In the latest battle of music fans versus resellers, many were unable to buy tickets for an upcoming U2 concert despite being online the minute they went on sale.

Tickets for U2's "Joshua Tree" tour, kicking off in Vancouver on May 12, went on sale to the general public Tuesday morning and were sold out quickly. Minutes later, the seats appeared at prices higher than face-value on resale sites.

One fan, Phil Caines, was hopeful as he waited at the front of a line to make a purchase.

"I've always wanted to see U2," he told CTV News.

Another, David Vandas, logged on to his computer and was ready right at 10 a.m. to click his way to concert seats.

But both men were out of luck, and disheartened when they saw the seats available elsewhere for more money.

"I was just hoping to get a couple tickets for me and my wife, and it was instantly unavailable," Caines said.

"I feel like the system is broken… The average fan or fans that may not have as much financial means are really going to miss out. "

Vandas said he saw a ticket listed initially for $70 for sale on a resellers' site for around $400.

"When somebody's hacking the system for gain or greed, that system needs to adjust," he said.

A major barrier for would-be buyers is bots – software that lets brokers snap up tickets quickly. An investigation by New York's attorney general found that tens of thousands of tickets are purchased by bots each year.

"It took a single bot just one minute to buy more than 1,000 tickets to a U2 concert," Attorney General Eric Schneiderman said at a news conference last January.

But another issue uncovered in the investigation is that the number of tickets up for grabs in the first place isn't as large as fans might think. Many seats are held back for industry insiders and presales.

"For most popular shows, more than half of the tickets are not made available to the general public for sale," Schneiderman said.

In B.C., provincial officials have told CTV News the government doesn't plan to try to regulate ticket resales, saying that the responsibility lies with artists and promoters.

Some artists have attempted to crack down on resold tickets, including comedian Louis C.K. In the fall, he went as far as to warn fans that tickets sold on resale sites would be invalidated.

U2 ticket posted on resale sites also made headlines last week, when seats popped up on sites at inflated prices before they were even available for purchase.

Tickets went on sale early for super-fans who pay to be part of the band's online fan club on Jan. 11, but anticipation for the concert was so great that seats were showing up on sites like StubHub days before the pre-sale.

Postings included pricey VIP seats, put up for sale by those who expected to buy tickets once they went on sale, but didn't actually have them yet.
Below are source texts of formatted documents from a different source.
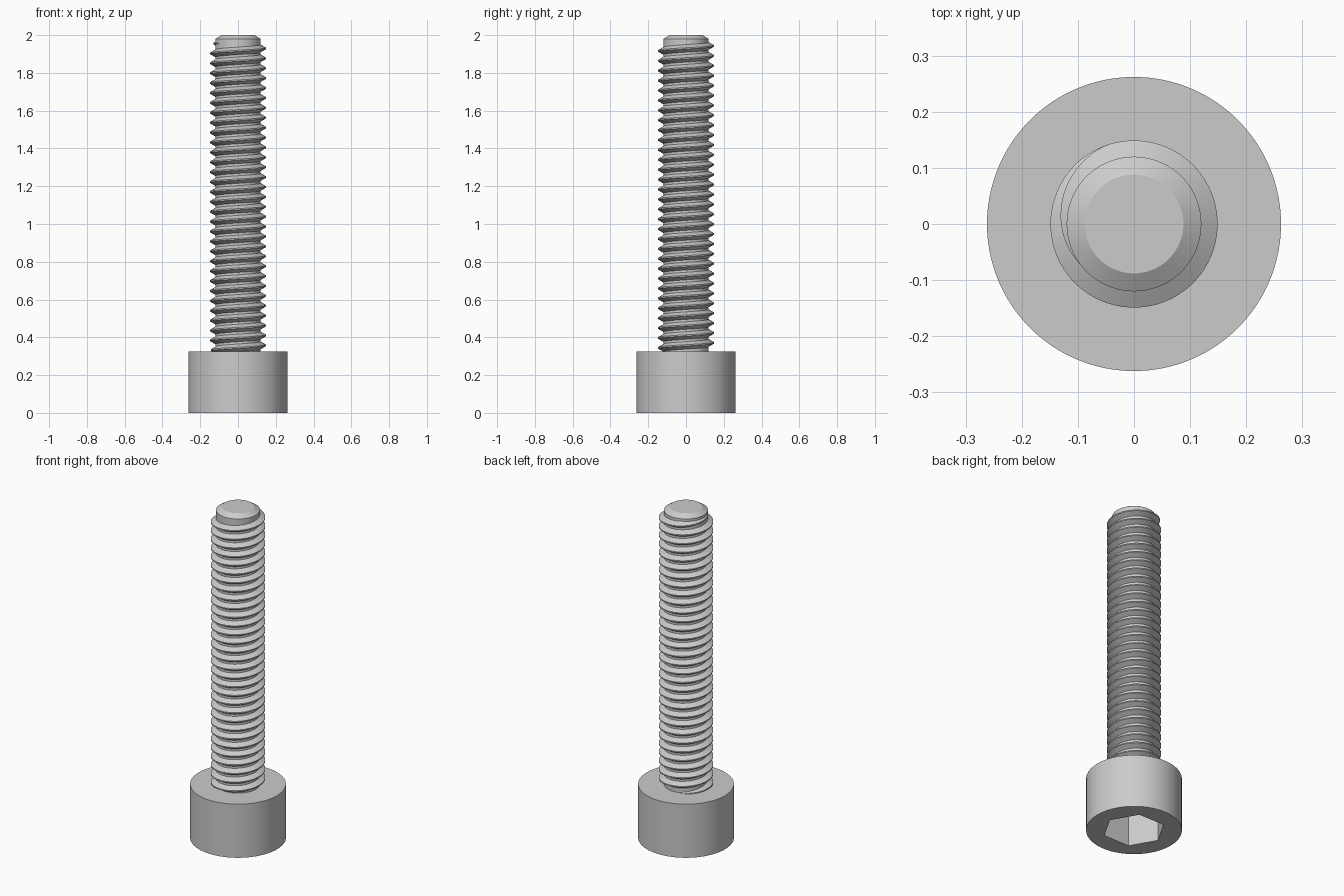
import bpy, bmesh, math

old = bpy.data.objects.get("Cube")
if old:
    bpy.data.objects.remove(old, do_unlink=True)

HEAD_R, HEAD_H = 0.262, 0.324
CORE_R, CREST_R, TIP_R = 0.12, 0.149, 0.088
PITCH = 0.0524

steel = bpy.data.materials.new("grey steel")
steel.use_nodes = True
steel.diffuse_color = (0.6, 0.6, 0.6, 1)
steel.node_tree.nodes["Principled BSDF"].inputs["Base Color"].default_value = (0.6, 0.6, 0.6, 1)


def finish(obj):
    """Give the part its material and smooth its round faces."""
    obj.data.materials.clear()
    obj.data.materials.append(steel)
    bpy.ops.object.select_all(action="DESELECT")
    obj.select_set(True)
    bpy.context.view_layer.objects.active = obj
    bpy.ops.object.shade_smooth_by_angle(angle=math.radians(25))


def from_bmesh(name, bm):
    bmesh.ops.recalc_face_normals(bm, faces=bm.faces)
    mesh = bpy.data.meshes.new(name)
    bm.to_mesh(mesh)
    bm.free()
    obj = bpy.data.objects.new(name, mesh)
    bpy.context.collection.objects.link(obj)
    return obj


def skin(bm, rings, closed_ring=True):
    """Join successive vertex rings with quads and cap both ends."""
    for a, b in zip(rings, rings[1:]):
        for i in range(len(a)):
            j = (i + 1) % len(a)
            bm.faces.new((a[i], a[j], b[j], b[i]))
    bm.faces.new(rings[0])
    bm.faces.new(rings[-1])


def turned(name, profile, sides):
    """Solid of revolution from (radius, height) pairs."""
    bm = bmesh.new()
    rings = []
    for r, z in profile:
        angles = [math.tau * i / sides for i in range(sides)]
        rings.append([bm.verts.new((r * math.cos(a), r * math.sin(a), z)) for a in angles])
    skin(bm, rings)
    return from_bmesh(name, bm)


# Round head with a hexagonal socket cut into its underside
head = turned("head", [(HEAD_R, 0), (HEAD_R, HEAD_H)], 128)
cutter = turned("socket_cutter", [(0.172, -0.1), (0.172, 0.21)], 6)
cutter.hide_render = True
cut = head.modifiers.new("socket", "BOOLEAN")
cut.operation = "DIFFERENCE"
cut.solver = "EXACT"
cut.object = cutter
bpy.context.view_layer.objects.active = head
bpy.ops.object.modifier_apply(modifier=cut.name)
bpy.data.objects.remove(cutter, do_unlink=True)
finish(head)

# Shank core with a chamfered tip
shank = turned("shank", [(CORE_R, 0.3), (CORE_R, 1.98), (TIP_R, 2.0)], 96)
finish(shank)

# Right-handed helical thread that fades into the core at both ends
STEPS = 72
END_ANGLE, END_Z = math.radians(222), 1.962
TURNS, FADE = 31.37, 0.31
bm = bmesh.new()
rings = []
count = round(TURNS * STEPS)
root = CORE_R - 0.002
for k in range(count + 1):
    back = (count - k) / STEPS
    fade = min(1, back / FADE, (TURNS - back) / FADE)
    a = END_ANGLE - math.tau * back
    z = END_Z - PITCH * back
    crest = root + 0.0005 + (CREST_R - root - 0.0005) * max(fade, 0)
    flat = PITCH / 16
    base = flat + (crest - root) * math.tan(math.radians(30))
    section = [(root, -base), (crest, -flat), (crest, flat), (root, base)]
    rings.append([bm.verts.new((r * math.cos(a), r * math.sin(a), z + dz)) for r, dz in section])
skin(bm, rings)
thread = from_bmesh("thread", bm)
finish(thread)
The phenomenon is known as speculative selling.

With a report from CTV Vancouver's Maria Weisgarber